> **Task objective**
Set down the entries below exactly as written.

START Record extracts

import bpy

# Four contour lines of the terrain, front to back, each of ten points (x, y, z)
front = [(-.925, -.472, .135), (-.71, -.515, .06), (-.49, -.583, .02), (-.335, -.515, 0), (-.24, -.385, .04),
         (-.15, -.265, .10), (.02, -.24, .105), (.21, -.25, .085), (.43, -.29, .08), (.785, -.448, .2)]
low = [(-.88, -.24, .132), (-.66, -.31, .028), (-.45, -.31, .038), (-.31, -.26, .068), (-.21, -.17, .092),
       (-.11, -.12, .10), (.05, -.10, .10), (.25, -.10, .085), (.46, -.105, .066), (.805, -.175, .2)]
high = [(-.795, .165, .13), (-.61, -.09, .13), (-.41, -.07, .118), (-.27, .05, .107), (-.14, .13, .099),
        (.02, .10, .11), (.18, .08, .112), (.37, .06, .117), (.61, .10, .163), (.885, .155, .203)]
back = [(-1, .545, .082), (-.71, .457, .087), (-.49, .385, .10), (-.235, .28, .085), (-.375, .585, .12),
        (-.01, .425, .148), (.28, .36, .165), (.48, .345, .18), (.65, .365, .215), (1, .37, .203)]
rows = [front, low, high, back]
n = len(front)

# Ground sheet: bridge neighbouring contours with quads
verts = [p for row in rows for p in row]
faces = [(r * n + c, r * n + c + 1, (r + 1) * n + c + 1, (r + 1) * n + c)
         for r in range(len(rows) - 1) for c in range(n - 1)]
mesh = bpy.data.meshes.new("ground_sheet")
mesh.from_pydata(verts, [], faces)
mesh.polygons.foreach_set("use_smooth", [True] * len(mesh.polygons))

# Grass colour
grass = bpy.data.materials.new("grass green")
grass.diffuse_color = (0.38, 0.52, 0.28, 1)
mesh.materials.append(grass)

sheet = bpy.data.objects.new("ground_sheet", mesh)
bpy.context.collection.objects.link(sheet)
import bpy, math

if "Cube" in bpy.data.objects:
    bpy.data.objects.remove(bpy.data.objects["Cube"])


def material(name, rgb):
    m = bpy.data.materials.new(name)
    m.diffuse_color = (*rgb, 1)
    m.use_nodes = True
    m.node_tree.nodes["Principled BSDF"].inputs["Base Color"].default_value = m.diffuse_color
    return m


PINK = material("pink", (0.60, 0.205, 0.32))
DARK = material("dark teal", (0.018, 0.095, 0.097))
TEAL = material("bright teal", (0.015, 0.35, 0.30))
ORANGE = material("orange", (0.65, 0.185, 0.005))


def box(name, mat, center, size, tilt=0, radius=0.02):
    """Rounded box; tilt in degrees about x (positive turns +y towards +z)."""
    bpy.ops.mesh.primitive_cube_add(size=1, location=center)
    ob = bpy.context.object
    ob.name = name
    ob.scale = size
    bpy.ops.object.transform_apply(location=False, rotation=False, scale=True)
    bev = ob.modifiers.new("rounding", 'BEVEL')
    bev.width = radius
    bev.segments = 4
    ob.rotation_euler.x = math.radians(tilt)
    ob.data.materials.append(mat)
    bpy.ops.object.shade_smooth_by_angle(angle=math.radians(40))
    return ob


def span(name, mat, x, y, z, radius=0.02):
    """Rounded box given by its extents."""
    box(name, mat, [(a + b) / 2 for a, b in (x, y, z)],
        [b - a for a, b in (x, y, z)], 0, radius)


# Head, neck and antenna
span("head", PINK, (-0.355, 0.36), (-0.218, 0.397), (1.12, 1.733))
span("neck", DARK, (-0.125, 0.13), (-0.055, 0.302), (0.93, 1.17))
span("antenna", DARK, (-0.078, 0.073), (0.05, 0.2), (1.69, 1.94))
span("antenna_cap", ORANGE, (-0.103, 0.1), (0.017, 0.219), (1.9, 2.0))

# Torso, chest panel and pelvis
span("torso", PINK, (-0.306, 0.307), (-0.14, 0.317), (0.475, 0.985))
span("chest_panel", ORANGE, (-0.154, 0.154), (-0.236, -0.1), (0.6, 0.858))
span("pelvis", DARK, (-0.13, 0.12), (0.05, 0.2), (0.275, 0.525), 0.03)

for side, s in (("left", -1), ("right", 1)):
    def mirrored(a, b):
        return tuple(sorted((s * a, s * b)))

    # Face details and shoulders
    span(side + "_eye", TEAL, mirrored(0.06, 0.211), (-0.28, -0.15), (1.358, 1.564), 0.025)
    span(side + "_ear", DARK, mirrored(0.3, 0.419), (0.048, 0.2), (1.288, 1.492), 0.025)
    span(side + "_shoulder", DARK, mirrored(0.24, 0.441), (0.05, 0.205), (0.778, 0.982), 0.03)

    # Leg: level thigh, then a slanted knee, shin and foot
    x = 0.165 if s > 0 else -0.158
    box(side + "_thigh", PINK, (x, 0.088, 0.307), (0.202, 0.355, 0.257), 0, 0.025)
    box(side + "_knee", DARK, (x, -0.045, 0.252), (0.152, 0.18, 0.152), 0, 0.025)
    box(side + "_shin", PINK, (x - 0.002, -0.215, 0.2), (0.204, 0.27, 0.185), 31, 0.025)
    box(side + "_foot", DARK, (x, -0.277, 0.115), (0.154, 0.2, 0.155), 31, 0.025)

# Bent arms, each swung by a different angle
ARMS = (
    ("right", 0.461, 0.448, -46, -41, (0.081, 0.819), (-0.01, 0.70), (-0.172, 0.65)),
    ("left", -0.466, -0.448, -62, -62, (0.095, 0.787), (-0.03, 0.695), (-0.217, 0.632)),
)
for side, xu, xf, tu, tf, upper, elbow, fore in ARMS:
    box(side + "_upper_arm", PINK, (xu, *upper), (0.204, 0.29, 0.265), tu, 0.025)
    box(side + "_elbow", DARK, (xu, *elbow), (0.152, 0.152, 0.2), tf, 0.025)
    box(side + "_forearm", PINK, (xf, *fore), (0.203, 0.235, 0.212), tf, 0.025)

END Record extracts

> **Response to the exercise**
import bpy

# Four contour lines of the terrain, front to back, each of ten points (x, y, z)
front = [(-.925, -.472, .135), (-.71, -.515, .06), (-.49, -.583, .02), (-.335, -.515, 0), (-.24, -.385, .04),
         (-.15, -.265, .10), (.02, -.24, .105), (.21, -.25, .085), (.43, -.29, .08), (.785, -.448, .2)]
low = [(-.88, -.24, .132), (-.66, -.31, .028), (-.45, -.31, .038), (-.31, -.26, .068), (-.21, -.17, .092),
       (-.11, -.12, .10), (.05, -.10, .10), (.25, -.10, .085), (.46, -.105, .066), (.805, -.175, .2)]
high = [(-.795, .165, .13), (-.61, -.09, .13), (-.41, -.07, .118), (-.27, .05, .107), (-.14, .13, .099),
        (.02, .10, .11), (.18, .08, .112), (.37, .06, .117), (.61, .10, .163), (.885, .155, .203)]
back = [(-1, .545, .082), (-.71, .457, .087), (-.49, .385, .10), (-.235, .28, .085), (-.375, .585, .12),
        (-.01, .425, .148), (.28, .36, .165), (.48, .345, .18), (.65, .365, .215), (1, .37, .203)]
rows = [front, low, high, back]
n = len(front)

# Ground sheet: bridge neighbouring contours with quads
verts = [p for row in rows for p in row]
faces = [(r * n + c, r * n + c + 1, (r + 1) * n + c + 1, (r + 1) * n + c)
         for r in range(len(rows) - 1) for c in range(n - 1)]
mesh = bpy.data.meshes.new("ground_sheet")
mesh.from_pydata(verts, [], faces)
mesh.polygons.foreach_set("use_smooth", [True] * len(mesh.polygons))

# Grass colour
grass = bpy.data.materials.new("grass green")
grass.diffuse_color = (0.38, 0.52, 0.28, 1)
mesh.materials.append(grass)

sheet = bpy.data.objects.new("ground_sheet", mesh)
bpy.context.collection.objects.link(sheet)
import bpy, math

if "Cube" in bpy.data.objects:
    bpy.data.objects.remove(bpy.data.objects["Cube"])


def material(name, rgb):
    m = bpy.data.materials.new(name)
    m.diffuse_color = (*rgb, 1)
    m.use_nodes = True
    m.node_tree.nodes["Principled BSDF"].inputs["Base Color"].default_value = m.diffuse_color
    return m


PINK = material("pink", (0.60, 0.205, 0.32))
DARK = material("dark teal", (0.018, 0.095, 0.097))
TEAL = material("bright teal", (0.015, 0.35, 0.30))
ORANGE = material("orange", (0.65, 0.185, 0.005))


def box(name, mat, center, size, tilt=0, radius=0.02):
    """Rounded box; tilt in degrees about x (positive turns +y towards +z)."""
    bpy.ops.mesh.primitive_cube_add(size=1, location=center)
    ob = bpy.context.object
    ob.name = name
    ob.scale = size
    bpy.ops.object.transform_apply(location=False, rotation=False, scale=True)
    bev = ob.modifiers.new("rounding", 'BEVEL')
    bev.width = radius
    bev.segments = 4
    ob.rotation_euler.x = math.radians(tilt)
    ob.data.materials.append(mat)
    bpy.ops.object.shade_smooth_by_angle(angle=math.radians(40))
    return ob


def span(name, mat, x, y, z, radius=0.02):
    """Rounded box given by its extents."""
    box(name, mat, [(a + b) / 2 for a, b in (x, y, z)],
        [b - a for a, b in (x, y, z)], 0, radius)


# Head, neck and antenna
span("head", PINK, (-0.355, 0.36), (-0.218, 0.397), (1.12, 1.733))
span("neck", DARK, (-0.125, 0.13), (-0.055, 0.302), (0.93, 1.17))
span("antenna", DARK, (-0.078, 0.073), (0.05, 0.2), (1.69, 1.94))
span("antenna_cap", ORANGE, (-0.103, 0.1), (0.017, 0.219), (1.9, 2.0))

# Torso, chest panel and pelvis
span("torso", PINK, (-0.306, 0.307), (-0.14, 0.317), (0.475, 0.985))
span("chest_panel", ORANGE, (-0.154, 0.154), (-0.236, -0.1), (0.6, 0.858))
span("pelvis", DARK, (-0.13, 0.12), (0.05, 0.2), (0.275, 0.525), 0.03)

for side, s in (("left", -1), ("right", 1)):
    def mirrored(a, b):
        return tuple(sorted((s * a, s * b)))

    # Face details and shoulders
    span(side + "_eye", TEAL, mirrored(0.06, 0.211), (-0.28, -0.15), (1.358, 1.564), 0.025)
    span(side + "_ear", DARK, mirrored(0.3, 0.419), (0.048, 0.2), (1.288, 1.492), 0.025)
    span(side + "_shoulder", DARK, mirrored(0.24, 0.441), (0.05, 0.205), (0.778, 0.982), 0.03)

    # Leg: level thigh, then a slanted knee, shin and foot
    x = 0.165 if s > 0 else -0.158
    box(side + "_thigh", PINK, (x, 0.088, 0.307), (0.202, 0.355, 0.257), 0, 0.025)
    box(side + "_knee", DARK, (x, -0.045, 0.252), (0.152, 0.18, 0.152), 0, 0.025)
    box(side + "_shin", PINK, (x - 0.002, -0.215, 0.2), (0.204, 0.27, 0.185), 31, 0.025)
    box(side + "_foot", DARK, (x, -0.277, 0.115), (0.154, 0.2, 0.155), 31, 0.025)

# Bent arms, each swung by a different angle
ARMS = (
    ("right", 0.461, 0.448, -46, -41, (0.081, 0.819), (-0.01, 0.70), (-0.172, 0.65)),
    ("left", -0.466, -0.448, -62, -62, (0.095, 0.787), (-0.03, 0.695), (-0.217, 0.632)),
)
for side, xu, xf, tu, tf, upper, elbow, fore in ARMS:
    box(side + "_upper_arm", PINK, (xu, *upper), (0.204, 0.29, 0.265), tu, 0.025)
    box(side + "_elbow", DARK, (xu, *elbow), (0.152, 0.152, 0.2), tf, 0.025)
    box(side + "_forearm", PINK, (xf, *fore), (0.203, 0.235, 0.212), tf, 0.025)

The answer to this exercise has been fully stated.